Jacob Pogue, certified to service Peterbilt NatGas trucks for barely five months, found himself in the finals at the Rush Tech Rodeo Tuesday.

No matter how long you’ve been in your industry life will always throw you curveballs. 

Jacob Pogue, a mobile diesel technician at Rush Truck Center – San Antonio, found himself standing at the plate Tuesday with one of those curveballs came his way.

Five months ago, Pogue completed training that allowed him to service Peterbilt natural gas engines. Tuesday, he was working on one of those engines in the Rush Tech Rodeo finals. 

“This is the first one I’ve worked on since I went to school,” he says. “They’re just not in the market right now. We don’t see them. The market is just in its infancy right now.”

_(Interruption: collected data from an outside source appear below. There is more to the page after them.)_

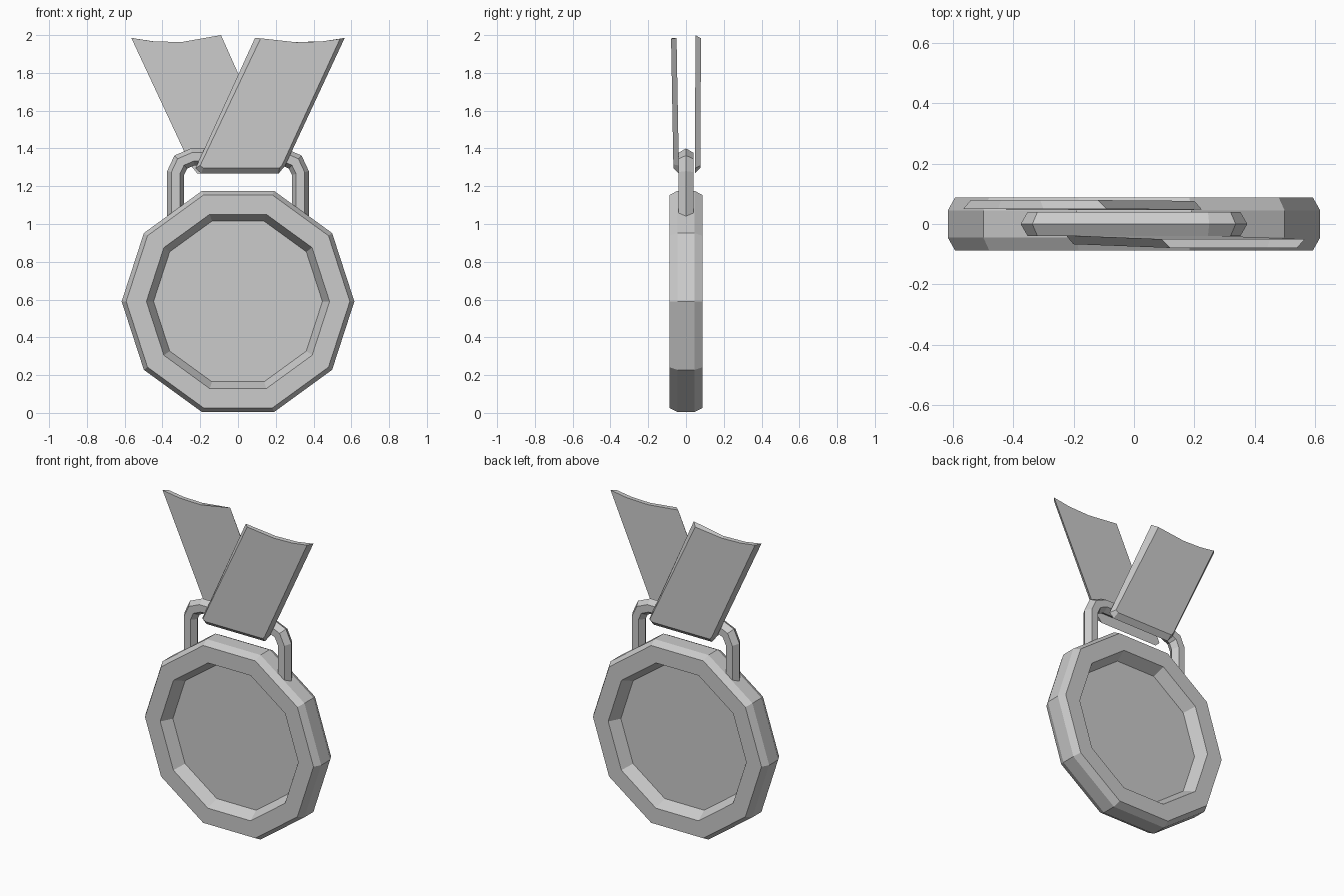
import bpy, bmesh
from math import cos, sin, pi
from mathutils import Vector

cube = bpy.data.objects.get("Cube")
if cube:
    bpy.data.objects.remove(cube, do_unlink=True)

grey = bpy.data.materials.new("plain_grey")
grey.use_nodes = True
grey.diffuse_color = (0.6, 0.6, 0.6, 1)
grey.node_tree.nodes["Principled BSDF"].inputs["Base Color"].default_value = grey.diffuse_color


def loft(name, rings):
    """Bridge closed rings of equal length and cap both ends."""
    bm = bmesh.new()
    loops = [[bm.verts.new(p) for p in ring] for ring in rings]
    for a, b in zip(loops, loops[1:]):
        for i in range(len(a)):
            j = (i + 1) % len(a)
            bm.faces.new((a[i], a[j], b[j], b[i]))
    bm.faces.new(loops[0])
    bm.faces.new(loops[-1])
    bmesh.ops.recalc_face_normals(bm, faces=bm.faces)
    mesh = bpy.data.meshes.new(name)
    bm.to_mesh(mesh)
    bm.free()
    mesh.materials.append(grey)
    obj = bpy.data.objects.new(name, mesh)
    bpy.context.collection.objects.link(obj)
    return obj


# Ten-sided medal disc, recessed on both faces
SIDES, CENTRE = 10, 0.59
half = [(0.447, -0.015), (0.485, -0.088), (0.592, -0.088), (0.616, -0.045)]
profile = half + [(r, -y) for r, y in reversed(half)]
loft("medal_disc", [
    [(r * cos(2 * pi * i / SIDES), y, CENTRE + r * sin(2 * pi * i / SIDES))
     for i in range(SIDES)]
    for r, y in profile])

# Hexagonal wire hoop set into the top of the disc
TUBE = 0.045
right = [Vector(p) for p in ((0.33, 0, 1.02), (0.33, 0, 1.27),
                             (0.303, 0, 1.328), (0.24, 0, 1.355))]
path = right + [Vector((-p.x, 0, p.z)) for p in reversed(right)]
rings = []
for k, p in enumerate(path):
    before = (p - path[k - 1]).normalized() if k else None
    after = (path[k + 1] - p).normalized() if k < len(path) - 1 else None
    before, after = before or after, after or before
    along = (before + after).normalized()
    out = Vector((along.z, 0, -along.x)) / along.dot(after)
    rings.append([p + TUBE * (out * cos(i * pi / 3) + Vector((0, sin(i * pi / 3), 0)))
                  for i in range(6)])
loft("hoop", rings)


# Ribbon tails: bevelled slabs leaning opposite ways, with a dipped top edge
def ribbon(name, turn, lean, peak):
    inner = [(-0.225, 1.295), (-0.195, 1.267), (0.215, 1.267), (0.25, 1.31),
             (0.565, 1.985), (0.45, 1.967), (0.3, 1.963), (0.09, peak)]
    outer = [(-0.2, 1.31), (-0.185, 1.297), (0.22, 1.297), (0.235, 1.315),
             (0.54, 1.98), (0.44, 1.966), (0.31, 1.962), (0.12, 1.983)]

    def place(points, depth):
        return [(turn * x, -turn * (depth + lean * (z - 1.98)), z) for x, z in points]
    return loft(name, [place(inner, 0.05), place(outer, 0.079)])


ribbon("front_ribbon", 1, 0.018, 1.985)
ribbon("back_ribbon", -1, 0.004, 2.0)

Pogue completed upwards of 30 hours of online training before traveling for hands-on training. With barely two weeks of education under his belt, Pogue went to work on a Peterbilt CNG unit during his company’s biggest all-star event. 

“As far as getting to know the trucks in general, it takes years,” he says of the process of hitting your stride as a mechanic. “It’s taken me 15-plus years to get where you need to be. To be able to be comfortable working on anything.”

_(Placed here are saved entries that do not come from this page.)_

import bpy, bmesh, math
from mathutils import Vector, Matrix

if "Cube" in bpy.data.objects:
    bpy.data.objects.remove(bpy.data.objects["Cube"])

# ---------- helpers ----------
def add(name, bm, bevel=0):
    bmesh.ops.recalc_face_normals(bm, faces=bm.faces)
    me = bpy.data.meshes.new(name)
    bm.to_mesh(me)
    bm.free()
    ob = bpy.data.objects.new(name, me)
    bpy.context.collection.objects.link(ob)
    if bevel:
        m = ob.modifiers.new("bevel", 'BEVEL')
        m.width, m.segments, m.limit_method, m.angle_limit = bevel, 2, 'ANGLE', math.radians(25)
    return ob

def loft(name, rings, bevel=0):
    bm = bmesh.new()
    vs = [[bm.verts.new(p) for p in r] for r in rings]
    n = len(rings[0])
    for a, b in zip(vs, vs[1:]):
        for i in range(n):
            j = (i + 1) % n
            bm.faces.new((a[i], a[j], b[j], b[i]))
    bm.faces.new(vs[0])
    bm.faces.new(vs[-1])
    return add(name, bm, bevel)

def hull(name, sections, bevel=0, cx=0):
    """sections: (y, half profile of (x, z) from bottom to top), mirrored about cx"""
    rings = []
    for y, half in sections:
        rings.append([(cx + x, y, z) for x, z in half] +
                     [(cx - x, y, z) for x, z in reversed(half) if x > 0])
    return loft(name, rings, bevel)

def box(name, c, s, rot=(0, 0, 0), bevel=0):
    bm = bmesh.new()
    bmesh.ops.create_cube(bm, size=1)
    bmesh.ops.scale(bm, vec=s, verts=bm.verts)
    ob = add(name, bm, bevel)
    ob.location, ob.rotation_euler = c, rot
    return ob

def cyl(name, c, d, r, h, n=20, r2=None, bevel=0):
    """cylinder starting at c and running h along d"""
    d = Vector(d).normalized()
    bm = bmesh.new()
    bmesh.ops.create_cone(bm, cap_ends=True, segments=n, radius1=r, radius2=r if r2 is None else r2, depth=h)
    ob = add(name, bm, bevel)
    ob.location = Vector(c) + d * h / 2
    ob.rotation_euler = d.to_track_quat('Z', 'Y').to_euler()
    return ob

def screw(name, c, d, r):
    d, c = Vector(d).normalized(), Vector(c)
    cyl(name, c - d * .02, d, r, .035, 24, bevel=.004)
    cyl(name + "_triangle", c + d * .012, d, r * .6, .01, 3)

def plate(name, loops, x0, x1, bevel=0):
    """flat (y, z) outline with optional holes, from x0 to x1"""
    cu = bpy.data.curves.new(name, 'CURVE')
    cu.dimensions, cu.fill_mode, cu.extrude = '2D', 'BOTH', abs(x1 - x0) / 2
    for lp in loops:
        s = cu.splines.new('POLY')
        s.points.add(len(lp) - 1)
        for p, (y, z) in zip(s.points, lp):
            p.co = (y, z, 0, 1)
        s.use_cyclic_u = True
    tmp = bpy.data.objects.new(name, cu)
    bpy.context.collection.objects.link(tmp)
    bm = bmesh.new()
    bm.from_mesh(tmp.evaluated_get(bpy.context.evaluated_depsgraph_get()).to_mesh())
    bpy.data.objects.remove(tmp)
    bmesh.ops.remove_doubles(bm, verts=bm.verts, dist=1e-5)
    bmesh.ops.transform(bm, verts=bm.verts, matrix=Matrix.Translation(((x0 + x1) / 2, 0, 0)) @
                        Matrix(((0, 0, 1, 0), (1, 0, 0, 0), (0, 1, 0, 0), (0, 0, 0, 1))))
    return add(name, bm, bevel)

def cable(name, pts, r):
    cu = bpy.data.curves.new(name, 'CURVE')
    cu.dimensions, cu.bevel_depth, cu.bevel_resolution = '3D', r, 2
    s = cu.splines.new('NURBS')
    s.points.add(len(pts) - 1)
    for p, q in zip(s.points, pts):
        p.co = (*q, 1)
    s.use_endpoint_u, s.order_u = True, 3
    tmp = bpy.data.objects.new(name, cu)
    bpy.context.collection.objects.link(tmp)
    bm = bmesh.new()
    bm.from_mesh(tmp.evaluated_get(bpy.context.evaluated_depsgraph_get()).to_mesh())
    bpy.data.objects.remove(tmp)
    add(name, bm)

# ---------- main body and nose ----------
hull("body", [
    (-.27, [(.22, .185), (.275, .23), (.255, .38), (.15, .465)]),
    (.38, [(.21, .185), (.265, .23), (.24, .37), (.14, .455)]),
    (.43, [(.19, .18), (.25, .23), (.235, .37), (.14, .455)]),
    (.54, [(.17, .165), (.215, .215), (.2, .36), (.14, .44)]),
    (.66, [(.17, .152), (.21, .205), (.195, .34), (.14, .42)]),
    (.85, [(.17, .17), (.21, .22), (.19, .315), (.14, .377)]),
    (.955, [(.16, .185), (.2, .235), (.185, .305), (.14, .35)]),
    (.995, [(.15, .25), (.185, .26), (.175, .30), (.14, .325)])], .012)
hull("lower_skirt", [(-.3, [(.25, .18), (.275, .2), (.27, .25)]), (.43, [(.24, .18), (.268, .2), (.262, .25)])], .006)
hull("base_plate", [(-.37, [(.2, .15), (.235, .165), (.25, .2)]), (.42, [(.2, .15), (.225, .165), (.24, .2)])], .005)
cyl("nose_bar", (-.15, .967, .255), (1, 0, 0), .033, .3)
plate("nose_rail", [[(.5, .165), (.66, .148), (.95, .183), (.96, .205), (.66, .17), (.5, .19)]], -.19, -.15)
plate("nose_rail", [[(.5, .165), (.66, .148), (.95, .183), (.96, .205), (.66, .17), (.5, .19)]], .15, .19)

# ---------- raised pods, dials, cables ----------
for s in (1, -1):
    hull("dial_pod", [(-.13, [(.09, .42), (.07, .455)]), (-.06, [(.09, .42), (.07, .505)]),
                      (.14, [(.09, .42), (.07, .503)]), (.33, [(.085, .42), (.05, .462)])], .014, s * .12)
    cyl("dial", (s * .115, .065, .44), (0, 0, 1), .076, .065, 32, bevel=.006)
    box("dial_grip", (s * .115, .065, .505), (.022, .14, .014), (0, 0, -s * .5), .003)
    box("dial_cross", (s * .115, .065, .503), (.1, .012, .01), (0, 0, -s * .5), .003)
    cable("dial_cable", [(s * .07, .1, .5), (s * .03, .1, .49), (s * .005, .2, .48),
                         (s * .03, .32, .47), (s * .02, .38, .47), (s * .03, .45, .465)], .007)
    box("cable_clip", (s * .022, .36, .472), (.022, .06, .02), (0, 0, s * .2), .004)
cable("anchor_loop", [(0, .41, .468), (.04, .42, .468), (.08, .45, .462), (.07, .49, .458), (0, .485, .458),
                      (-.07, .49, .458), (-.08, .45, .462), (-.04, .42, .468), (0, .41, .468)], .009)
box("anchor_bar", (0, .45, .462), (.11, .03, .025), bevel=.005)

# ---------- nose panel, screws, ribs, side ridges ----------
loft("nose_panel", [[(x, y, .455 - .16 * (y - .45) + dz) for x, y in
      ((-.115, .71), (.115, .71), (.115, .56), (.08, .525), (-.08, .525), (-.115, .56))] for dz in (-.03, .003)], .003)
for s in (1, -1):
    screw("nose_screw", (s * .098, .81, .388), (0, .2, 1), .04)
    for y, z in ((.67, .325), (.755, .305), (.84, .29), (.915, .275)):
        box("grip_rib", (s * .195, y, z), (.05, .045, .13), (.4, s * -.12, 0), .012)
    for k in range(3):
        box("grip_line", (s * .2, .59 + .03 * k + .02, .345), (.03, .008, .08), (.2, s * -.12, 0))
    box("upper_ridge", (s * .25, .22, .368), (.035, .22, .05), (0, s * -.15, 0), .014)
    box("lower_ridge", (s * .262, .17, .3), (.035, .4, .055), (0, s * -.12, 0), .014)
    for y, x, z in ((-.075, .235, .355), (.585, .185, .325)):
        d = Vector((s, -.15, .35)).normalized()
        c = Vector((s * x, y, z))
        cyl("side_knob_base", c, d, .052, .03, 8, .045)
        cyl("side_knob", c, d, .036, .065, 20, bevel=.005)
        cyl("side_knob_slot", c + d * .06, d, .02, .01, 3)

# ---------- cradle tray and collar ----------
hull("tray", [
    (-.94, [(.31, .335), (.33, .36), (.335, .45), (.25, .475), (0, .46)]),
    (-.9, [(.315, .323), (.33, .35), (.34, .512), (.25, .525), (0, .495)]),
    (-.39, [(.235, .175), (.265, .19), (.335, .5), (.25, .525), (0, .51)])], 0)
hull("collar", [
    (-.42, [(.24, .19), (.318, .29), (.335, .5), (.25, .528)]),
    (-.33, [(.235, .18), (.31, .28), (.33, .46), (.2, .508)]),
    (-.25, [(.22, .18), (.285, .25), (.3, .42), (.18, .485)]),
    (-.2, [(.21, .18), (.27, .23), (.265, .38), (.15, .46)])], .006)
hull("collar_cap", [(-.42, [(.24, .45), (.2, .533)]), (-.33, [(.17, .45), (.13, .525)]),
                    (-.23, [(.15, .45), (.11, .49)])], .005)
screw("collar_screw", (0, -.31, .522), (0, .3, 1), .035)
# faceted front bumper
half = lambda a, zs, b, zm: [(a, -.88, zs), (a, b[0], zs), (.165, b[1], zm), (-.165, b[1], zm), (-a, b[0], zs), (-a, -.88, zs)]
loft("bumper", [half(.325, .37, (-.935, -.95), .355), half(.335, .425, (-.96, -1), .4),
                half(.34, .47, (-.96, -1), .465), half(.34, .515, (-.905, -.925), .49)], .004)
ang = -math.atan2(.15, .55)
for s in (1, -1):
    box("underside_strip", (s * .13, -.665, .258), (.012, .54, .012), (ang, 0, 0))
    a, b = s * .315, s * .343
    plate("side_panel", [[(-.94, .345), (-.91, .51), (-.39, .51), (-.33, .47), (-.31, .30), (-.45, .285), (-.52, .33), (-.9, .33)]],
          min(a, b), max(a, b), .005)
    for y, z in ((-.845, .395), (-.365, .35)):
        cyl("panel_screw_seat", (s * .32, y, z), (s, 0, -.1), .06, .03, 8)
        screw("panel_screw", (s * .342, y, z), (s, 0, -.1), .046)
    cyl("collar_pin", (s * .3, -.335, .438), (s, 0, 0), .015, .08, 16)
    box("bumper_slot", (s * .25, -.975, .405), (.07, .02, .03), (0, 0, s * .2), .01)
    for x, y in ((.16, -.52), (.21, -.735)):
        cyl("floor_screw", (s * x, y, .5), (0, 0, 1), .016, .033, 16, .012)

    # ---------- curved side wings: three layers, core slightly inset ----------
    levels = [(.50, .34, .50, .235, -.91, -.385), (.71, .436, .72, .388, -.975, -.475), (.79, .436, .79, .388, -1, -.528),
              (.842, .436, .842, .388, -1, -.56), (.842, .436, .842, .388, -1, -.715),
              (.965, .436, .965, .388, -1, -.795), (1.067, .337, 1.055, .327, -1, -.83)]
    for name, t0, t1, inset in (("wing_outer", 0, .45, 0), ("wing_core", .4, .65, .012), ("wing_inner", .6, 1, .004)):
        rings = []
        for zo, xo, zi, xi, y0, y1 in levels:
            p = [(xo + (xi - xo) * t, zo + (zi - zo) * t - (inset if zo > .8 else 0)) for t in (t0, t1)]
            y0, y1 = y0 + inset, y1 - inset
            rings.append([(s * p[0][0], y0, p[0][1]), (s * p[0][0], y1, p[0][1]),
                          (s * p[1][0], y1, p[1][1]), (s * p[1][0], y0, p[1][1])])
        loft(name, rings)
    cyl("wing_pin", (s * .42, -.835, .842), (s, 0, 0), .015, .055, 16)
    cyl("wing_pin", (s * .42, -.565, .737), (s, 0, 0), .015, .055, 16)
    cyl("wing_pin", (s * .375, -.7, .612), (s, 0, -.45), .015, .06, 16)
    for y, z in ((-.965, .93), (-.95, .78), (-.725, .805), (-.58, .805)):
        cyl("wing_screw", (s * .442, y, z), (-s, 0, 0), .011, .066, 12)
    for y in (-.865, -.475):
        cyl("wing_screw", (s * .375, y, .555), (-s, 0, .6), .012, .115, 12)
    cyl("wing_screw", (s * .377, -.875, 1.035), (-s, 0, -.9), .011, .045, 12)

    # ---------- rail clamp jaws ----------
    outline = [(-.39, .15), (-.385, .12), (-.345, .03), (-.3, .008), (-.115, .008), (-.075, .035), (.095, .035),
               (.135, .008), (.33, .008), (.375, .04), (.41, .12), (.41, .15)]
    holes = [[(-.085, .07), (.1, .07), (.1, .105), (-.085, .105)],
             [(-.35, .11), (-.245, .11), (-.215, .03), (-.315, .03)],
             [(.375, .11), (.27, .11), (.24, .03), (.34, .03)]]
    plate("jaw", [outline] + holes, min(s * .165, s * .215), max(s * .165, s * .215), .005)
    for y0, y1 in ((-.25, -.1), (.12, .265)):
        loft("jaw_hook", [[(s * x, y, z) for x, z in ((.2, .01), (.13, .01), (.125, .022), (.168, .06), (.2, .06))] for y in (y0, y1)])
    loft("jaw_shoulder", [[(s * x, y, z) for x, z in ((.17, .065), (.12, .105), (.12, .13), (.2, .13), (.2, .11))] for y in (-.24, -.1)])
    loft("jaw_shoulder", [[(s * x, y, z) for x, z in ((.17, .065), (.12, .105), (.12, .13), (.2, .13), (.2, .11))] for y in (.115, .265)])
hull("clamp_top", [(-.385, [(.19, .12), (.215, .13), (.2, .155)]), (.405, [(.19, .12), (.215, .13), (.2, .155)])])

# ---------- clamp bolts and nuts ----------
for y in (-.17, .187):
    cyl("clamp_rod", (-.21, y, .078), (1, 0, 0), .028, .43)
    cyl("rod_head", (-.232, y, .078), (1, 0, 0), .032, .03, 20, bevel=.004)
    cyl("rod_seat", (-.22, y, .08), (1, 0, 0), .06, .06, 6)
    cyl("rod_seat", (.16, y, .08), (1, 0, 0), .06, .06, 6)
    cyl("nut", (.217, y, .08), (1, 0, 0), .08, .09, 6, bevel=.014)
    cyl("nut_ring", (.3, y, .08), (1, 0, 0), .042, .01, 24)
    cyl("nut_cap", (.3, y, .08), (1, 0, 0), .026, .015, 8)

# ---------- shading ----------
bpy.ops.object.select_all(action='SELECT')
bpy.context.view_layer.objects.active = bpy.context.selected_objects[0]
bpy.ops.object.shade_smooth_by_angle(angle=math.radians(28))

The challenge facing Pogue Tuesday was a truck that wouldn’t rev above idle speed. Pogue had to diagnose the cause and relay a likely remedy to a judge.

He found the first part of the problem in less than 15 minutes and suggested a proper fix. However, time expired as he neared completing the challenge. 

“The judge told me it was right underneath my nose and I was overthinking the problem,” he says. “Just because of my unfamiliarity with this new product, I was over thinking it. (The judge) told me, ‘If you would have had another 15 minutes, you would have fixed it.’ In a real world application he says I would have fixed it. When you get here or you’re out in the field, you’re by yourself. It’s sink or swim.”

Even with his new and developing knowledge of the engine, it can’t be overlooked that Pogue beat out thousands of his peers – and competed against a half-dozen more yesterday – for the right to compete in the finals Tuesday. 

“There’s other trucks here, like the ones with the Cummins diesels,” he says. “I work on those all day everyday with my eyes closed. I was intimidated coming to work on this particular engine because I just haven’t seen it.”

This week’s event marked Pogue’s second Rush Rodeo in his 10 years with the company.

Rush Truck Center CEO Rusty Rush says the company has converted upwards of a dozen of its service shops for natural gas.